— What is needed —
One number is the full answer: how many lines in the records contain the word "parent"?

— Supplied material —
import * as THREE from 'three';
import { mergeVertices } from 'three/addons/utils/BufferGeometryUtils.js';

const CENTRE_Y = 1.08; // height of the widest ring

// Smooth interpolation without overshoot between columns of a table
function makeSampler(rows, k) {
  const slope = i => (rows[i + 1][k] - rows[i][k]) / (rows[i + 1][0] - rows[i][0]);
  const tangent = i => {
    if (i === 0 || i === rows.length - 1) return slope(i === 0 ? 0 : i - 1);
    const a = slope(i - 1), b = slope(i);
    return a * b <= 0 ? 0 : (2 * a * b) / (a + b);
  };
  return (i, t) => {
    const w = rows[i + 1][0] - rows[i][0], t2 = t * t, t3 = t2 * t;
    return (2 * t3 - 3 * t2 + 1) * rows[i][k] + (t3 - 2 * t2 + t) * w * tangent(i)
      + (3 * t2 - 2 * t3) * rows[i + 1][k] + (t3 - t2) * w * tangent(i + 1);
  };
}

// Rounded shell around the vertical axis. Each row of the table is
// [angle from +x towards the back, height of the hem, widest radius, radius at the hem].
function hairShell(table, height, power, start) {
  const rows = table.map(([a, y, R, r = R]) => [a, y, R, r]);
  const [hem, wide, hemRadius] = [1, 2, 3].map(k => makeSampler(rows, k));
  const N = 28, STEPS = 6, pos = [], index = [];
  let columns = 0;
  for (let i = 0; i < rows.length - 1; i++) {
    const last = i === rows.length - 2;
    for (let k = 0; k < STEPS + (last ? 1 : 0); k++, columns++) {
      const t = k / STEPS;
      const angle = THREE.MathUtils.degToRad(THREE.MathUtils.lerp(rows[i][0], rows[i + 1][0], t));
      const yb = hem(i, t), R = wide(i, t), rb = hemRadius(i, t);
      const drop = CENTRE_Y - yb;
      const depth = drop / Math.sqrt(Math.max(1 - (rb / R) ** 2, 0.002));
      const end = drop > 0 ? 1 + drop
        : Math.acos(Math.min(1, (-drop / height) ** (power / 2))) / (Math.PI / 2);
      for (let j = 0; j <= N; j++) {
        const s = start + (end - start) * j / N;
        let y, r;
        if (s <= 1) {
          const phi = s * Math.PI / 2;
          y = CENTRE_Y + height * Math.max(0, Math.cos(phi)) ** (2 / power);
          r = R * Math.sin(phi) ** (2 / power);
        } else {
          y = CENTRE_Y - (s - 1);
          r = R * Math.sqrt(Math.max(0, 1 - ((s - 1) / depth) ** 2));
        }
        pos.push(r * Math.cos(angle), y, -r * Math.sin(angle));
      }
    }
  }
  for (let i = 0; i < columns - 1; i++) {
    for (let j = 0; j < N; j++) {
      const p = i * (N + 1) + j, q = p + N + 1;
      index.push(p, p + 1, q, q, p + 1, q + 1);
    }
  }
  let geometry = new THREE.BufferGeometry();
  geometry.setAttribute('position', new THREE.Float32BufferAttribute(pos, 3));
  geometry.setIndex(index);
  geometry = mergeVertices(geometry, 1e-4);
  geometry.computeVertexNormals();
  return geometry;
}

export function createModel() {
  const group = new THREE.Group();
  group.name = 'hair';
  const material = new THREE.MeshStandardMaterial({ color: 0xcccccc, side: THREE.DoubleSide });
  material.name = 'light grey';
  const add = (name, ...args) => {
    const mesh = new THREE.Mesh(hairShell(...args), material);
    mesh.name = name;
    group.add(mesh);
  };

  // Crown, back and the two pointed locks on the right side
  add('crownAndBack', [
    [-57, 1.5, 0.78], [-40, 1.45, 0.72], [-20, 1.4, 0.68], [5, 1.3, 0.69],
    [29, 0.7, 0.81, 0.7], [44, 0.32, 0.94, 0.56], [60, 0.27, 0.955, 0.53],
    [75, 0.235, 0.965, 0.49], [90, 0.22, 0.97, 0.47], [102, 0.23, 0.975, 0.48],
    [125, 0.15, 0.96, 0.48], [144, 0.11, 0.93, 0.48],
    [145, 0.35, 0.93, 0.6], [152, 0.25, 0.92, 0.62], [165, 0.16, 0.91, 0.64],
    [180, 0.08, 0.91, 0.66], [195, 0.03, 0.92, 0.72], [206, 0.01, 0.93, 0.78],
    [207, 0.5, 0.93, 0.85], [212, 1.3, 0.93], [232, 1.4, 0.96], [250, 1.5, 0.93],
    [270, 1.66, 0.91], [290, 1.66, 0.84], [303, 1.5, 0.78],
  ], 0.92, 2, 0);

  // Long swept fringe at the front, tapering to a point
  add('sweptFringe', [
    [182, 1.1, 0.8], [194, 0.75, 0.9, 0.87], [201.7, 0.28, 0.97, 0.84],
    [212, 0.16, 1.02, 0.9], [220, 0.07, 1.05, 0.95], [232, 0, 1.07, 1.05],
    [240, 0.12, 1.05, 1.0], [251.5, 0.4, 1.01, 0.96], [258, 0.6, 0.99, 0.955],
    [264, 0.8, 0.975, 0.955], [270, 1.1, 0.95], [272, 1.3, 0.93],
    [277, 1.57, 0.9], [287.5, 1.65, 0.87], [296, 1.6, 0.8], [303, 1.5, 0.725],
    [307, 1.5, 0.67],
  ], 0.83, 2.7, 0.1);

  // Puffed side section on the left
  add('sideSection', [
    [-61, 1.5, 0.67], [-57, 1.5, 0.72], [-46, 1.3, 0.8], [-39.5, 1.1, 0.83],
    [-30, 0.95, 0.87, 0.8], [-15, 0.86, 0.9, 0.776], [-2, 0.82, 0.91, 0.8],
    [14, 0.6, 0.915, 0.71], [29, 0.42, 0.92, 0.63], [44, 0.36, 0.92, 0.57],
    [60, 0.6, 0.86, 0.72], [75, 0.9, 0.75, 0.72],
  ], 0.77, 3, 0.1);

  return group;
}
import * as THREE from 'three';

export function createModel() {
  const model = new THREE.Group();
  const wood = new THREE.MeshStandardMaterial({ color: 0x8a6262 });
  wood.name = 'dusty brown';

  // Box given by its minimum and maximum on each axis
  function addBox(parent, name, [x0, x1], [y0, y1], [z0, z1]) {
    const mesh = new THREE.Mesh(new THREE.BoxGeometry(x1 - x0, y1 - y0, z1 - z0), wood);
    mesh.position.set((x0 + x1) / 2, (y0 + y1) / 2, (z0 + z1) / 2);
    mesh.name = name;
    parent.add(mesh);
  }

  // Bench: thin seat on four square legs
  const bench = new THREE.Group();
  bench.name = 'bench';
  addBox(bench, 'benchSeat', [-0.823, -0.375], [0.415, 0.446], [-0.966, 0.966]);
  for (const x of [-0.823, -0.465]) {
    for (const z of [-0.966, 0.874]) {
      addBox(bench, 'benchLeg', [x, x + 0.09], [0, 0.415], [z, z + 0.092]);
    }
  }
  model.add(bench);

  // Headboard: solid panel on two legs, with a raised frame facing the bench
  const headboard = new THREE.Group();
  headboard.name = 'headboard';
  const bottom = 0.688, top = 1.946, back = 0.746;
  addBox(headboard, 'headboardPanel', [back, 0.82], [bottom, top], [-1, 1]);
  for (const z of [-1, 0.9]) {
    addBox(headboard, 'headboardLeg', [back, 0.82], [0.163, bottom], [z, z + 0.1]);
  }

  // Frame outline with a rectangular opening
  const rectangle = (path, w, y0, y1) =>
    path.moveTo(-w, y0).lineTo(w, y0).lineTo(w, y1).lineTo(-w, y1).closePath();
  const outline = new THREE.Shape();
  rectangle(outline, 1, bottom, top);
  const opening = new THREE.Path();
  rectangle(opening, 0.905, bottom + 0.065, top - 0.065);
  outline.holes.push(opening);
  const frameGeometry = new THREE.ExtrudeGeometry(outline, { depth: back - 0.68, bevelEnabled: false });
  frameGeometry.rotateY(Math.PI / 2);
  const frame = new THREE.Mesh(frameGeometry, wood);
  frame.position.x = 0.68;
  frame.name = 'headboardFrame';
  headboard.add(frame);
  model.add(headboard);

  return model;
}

— Finished task —
2